A rooflight installed at the apex of the restored roof’s pitch will allow natural light to flood the previously gloomy space, using a contemporary feature to showcase the craftsmanship of the original building. And of course, restoring original features and carefully selecting materials to connect old and new is integral to the aims of a project like this, so the roof has been stripped and re-built. New trusses and insulation have been installed to ensure the building is robust and delivers 21st Century thermal performance, while the old trusses have been restored and reinstated as a decorative feature and the original slates have been re-used wherever possible.
Due to the dilapidated state of the building when the project commenced, the commitment of both the client and Chisholm & Winch to retaining the building’s authenticity has involved pragmatism from the construction team. For example, in order to preserve an original scroll detail, a gable wall was moved back one gridline into the footprint of the building to enable construction of a new brickslip external wall while retaining the feature. Decisions like this may add layers of complexity to the build but they also ensure that upgrading the heritage building adds to its legacy, without detracting from it.
 Collaboration supports success
At every stage, collaboration between the client, the designer and the construction contractor ensures that decisions made during the refurbishment of a heritage building capitalise on opportunities to both preserve and improve the property, while tailoring the accommodation to its contemporary use. Whether the building is residential or commercial, heritage refurbishment is not about creating museum pieces, but about delivering our future built environment without destroying our past.

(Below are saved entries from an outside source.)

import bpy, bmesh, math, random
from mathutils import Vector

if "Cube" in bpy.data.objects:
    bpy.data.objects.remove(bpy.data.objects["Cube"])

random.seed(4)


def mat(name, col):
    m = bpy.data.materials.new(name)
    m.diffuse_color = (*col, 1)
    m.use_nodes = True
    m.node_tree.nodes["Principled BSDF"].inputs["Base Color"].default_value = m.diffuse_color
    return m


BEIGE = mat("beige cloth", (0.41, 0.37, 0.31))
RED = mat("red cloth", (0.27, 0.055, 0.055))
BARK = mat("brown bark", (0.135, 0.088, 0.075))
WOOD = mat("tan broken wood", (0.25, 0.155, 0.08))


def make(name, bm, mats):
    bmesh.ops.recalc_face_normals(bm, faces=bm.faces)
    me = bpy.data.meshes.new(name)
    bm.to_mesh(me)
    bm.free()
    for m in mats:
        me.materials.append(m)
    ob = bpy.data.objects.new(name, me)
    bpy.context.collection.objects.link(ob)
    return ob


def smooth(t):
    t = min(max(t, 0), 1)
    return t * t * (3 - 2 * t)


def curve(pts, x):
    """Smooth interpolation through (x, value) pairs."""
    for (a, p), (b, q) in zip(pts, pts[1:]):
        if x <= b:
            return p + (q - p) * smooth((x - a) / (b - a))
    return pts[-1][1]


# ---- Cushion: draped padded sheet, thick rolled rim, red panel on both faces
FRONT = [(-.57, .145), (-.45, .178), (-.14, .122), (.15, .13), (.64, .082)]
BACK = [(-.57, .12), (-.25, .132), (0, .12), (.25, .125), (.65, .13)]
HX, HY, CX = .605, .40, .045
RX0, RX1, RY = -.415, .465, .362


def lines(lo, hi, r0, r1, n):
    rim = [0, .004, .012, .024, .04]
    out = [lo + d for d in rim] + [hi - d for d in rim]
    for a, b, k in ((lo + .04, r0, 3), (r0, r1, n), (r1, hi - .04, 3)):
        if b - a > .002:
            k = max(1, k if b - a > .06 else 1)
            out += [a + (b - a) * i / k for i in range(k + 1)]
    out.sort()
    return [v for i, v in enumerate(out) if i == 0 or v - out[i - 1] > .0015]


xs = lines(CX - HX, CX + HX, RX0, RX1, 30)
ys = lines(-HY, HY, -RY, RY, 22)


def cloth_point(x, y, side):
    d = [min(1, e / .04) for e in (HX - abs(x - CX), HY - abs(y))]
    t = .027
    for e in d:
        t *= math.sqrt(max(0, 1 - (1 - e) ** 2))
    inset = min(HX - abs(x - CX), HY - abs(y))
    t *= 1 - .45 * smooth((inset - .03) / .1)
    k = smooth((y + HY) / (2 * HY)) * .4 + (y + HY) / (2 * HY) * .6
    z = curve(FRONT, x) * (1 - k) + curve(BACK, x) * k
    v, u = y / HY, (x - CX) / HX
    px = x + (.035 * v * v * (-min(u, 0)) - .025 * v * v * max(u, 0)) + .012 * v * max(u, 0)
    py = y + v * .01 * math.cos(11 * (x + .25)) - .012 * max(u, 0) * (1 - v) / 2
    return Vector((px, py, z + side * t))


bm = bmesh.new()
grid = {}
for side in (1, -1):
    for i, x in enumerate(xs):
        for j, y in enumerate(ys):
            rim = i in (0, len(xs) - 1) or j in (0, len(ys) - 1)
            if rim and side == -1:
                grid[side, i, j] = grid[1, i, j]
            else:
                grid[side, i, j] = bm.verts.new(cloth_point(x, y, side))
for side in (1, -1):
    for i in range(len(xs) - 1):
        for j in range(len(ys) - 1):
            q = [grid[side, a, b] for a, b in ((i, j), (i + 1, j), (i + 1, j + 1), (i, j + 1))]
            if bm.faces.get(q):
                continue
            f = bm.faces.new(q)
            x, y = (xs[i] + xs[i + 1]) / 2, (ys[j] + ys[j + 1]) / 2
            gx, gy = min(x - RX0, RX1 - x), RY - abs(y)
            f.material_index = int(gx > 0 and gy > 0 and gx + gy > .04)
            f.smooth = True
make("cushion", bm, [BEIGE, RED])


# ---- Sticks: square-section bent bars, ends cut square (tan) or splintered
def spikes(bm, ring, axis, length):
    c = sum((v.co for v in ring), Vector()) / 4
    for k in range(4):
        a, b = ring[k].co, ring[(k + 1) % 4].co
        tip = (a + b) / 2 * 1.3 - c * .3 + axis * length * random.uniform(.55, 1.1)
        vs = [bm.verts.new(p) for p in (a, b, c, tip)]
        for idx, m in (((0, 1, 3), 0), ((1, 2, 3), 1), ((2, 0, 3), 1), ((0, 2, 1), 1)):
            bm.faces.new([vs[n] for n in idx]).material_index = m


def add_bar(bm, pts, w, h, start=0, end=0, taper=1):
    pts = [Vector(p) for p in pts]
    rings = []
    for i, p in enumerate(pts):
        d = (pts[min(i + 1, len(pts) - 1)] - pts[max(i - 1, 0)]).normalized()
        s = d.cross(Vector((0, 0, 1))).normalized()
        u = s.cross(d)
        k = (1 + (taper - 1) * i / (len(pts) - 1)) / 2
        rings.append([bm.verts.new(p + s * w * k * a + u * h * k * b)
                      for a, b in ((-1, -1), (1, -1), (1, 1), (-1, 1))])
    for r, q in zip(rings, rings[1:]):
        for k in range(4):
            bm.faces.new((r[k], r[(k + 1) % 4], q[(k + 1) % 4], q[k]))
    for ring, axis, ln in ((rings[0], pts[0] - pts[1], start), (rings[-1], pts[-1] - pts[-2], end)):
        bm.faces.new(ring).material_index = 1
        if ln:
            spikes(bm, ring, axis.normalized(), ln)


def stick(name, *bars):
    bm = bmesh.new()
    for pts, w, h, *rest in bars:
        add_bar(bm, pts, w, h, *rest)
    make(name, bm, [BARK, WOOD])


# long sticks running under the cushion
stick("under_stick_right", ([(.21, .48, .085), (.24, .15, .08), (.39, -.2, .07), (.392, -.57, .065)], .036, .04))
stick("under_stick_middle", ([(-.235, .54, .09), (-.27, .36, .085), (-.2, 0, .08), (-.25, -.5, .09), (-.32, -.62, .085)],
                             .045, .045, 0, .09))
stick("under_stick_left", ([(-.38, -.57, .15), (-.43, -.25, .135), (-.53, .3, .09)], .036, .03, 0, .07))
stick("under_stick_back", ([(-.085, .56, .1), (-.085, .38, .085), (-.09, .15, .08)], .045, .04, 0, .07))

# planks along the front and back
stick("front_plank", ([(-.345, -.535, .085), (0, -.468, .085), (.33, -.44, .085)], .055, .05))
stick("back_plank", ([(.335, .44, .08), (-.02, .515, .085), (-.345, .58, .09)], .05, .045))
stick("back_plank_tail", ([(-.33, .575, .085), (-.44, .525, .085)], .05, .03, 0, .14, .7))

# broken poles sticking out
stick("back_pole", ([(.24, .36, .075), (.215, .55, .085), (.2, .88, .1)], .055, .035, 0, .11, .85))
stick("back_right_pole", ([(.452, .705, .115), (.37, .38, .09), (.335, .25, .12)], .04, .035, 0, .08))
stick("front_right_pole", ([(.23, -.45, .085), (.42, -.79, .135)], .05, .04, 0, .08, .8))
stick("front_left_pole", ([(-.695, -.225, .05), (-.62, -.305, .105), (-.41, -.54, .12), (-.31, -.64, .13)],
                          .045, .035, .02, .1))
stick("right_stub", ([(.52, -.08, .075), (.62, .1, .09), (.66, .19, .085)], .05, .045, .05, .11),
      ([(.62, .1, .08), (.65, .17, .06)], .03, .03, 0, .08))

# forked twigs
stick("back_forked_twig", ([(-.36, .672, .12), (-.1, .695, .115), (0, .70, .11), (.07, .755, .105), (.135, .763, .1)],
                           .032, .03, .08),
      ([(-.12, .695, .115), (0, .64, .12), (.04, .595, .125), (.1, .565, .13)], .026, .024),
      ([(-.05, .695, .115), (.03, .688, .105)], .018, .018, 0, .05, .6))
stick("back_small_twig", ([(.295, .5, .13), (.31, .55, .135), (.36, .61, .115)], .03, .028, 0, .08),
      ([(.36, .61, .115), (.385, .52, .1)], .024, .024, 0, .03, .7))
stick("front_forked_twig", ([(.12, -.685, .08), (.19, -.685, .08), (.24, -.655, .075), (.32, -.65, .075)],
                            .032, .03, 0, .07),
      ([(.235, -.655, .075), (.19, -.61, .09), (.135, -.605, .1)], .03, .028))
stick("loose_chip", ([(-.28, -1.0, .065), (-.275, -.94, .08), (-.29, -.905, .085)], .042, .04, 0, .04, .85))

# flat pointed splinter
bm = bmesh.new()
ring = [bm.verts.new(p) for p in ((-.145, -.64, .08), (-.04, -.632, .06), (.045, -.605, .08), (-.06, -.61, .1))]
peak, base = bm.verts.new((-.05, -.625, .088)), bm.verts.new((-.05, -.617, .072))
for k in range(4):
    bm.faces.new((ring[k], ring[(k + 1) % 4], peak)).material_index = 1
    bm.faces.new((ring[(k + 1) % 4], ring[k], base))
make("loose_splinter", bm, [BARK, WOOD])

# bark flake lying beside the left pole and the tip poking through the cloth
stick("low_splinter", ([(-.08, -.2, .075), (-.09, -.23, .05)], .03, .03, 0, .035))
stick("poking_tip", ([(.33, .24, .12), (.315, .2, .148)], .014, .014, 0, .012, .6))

- Alteration work.
- CIBSE Case Study Angel Building Refurbishment.
- CIBSE Case Study Thamesmead Estate Refurbishment.
- Circular Construction in Regenerative Cities (CIRCuIT).
- Comprehensive refurbishment.
- Energy efficiency retrofit training videos.
- Flexbury Church.
- Licence to alter.
- Making good.
- National Refurbishment Centre.
- Point Cloud modeling considerations for M&E in refurbishment projects.
- Pre-demolition and pre-refurbishment audits.
- Remedial works.
- Renovation v refurbishment v retrofit.
Featured articles and news
BG 50 & VDI 2035 – your questions answered.
Will the way we heat homes change when winter comes ?
Can XR technology be leveraged in design & construction?
Or are you capping.
Digital gaming competition for UK students aged 16 to 18.
Heritage protection in England vs Australia.
Three-quarters of fire doors fail inspections
The role of geoparks, biospheres and world heritage sites.
Just one month to go ! Find out more here.
A new gallery for the University of Huddersfield.
What will it take to stop it ?
To celebrate world bee day 2022 !
Not forgetting part F and the new part overheating part O.
As energy prices jump up in cost.
With people in the UK from Ukraine.
Industry leader Steve Murray takes on role.
An abundant and versatile building material.
600,000 heat pump installations targeted per year by 2028.
Helping prevent those unwanted outcomes.
How has transport changed due to Covid-19 ?
Will you need it ? after June 15 and the new Part O ?